Given entries –
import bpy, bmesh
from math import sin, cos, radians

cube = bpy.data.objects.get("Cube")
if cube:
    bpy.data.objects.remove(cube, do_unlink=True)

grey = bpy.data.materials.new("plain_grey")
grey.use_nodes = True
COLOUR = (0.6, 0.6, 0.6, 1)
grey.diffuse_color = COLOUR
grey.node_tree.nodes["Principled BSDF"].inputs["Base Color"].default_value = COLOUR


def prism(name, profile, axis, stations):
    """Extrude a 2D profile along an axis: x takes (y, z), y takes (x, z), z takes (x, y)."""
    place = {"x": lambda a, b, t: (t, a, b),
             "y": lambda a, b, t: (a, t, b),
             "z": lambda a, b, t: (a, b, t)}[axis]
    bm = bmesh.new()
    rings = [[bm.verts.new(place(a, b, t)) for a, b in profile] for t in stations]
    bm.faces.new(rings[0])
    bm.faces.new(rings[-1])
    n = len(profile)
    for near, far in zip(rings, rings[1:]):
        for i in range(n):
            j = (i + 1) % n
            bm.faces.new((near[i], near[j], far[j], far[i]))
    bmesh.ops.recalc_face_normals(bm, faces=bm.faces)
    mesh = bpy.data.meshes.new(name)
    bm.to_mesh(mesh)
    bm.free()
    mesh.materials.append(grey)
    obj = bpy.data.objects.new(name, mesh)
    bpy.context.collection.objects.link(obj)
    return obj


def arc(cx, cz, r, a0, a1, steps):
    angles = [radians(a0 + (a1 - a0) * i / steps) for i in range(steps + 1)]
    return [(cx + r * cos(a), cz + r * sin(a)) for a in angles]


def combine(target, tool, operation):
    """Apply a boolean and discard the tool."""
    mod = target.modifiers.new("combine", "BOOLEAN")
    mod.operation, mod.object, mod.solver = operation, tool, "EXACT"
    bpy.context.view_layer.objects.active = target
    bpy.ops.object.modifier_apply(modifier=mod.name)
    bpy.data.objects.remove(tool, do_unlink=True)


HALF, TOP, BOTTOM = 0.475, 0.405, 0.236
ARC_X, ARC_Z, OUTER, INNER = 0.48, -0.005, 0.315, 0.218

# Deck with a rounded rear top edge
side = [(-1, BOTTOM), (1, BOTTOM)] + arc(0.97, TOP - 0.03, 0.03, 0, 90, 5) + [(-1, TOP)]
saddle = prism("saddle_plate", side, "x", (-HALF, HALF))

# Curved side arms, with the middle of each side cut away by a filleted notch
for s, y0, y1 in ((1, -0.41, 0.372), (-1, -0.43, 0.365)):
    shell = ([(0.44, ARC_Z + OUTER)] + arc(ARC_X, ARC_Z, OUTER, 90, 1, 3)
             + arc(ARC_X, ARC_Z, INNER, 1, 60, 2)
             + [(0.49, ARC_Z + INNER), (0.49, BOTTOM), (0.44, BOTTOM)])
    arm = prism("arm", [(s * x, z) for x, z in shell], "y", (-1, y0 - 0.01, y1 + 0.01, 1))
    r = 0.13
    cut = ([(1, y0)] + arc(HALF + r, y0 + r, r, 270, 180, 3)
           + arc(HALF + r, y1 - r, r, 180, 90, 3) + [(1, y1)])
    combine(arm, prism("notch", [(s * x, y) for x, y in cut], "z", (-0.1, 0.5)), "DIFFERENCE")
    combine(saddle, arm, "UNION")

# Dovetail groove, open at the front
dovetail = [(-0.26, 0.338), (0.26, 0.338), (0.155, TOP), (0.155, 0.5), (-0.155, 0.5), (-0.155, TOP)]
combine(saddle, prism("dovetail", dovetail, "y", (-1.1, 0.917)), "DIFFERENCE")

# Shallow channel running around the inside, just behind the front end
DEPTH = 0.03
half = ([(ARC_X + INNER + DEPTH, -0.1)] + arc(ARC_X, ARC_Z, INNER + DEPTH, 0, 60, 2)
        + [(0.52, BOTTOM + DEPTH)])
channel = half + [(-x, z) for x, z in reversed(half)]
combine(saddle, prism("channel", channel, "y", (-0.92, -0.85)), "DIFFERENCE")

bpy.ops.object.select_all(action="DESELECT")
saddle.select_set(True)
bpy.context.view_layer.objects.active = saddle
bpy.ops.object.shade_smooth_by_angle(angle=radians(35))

Work required –
Return the span of lines in the data above that opens at the line with "bm.to_mesh(mesh)" and closes at the line with "angles = [radians(a0", exactly, ends included, nothing else.

Answer area –
    bm.to_mesh(mesh)
    bm.free()
    mesh.materials.append(grey)
    obj = bpy.data.objects.new(name, mesh)
    bpy.context.collection.objects.link(obj)
    return obj


def arc(cx, cz, r, a0, a1, steps):
    angles = [radians(a0 + (a1 - a0) * i / steps) for i in range(steps + 1)]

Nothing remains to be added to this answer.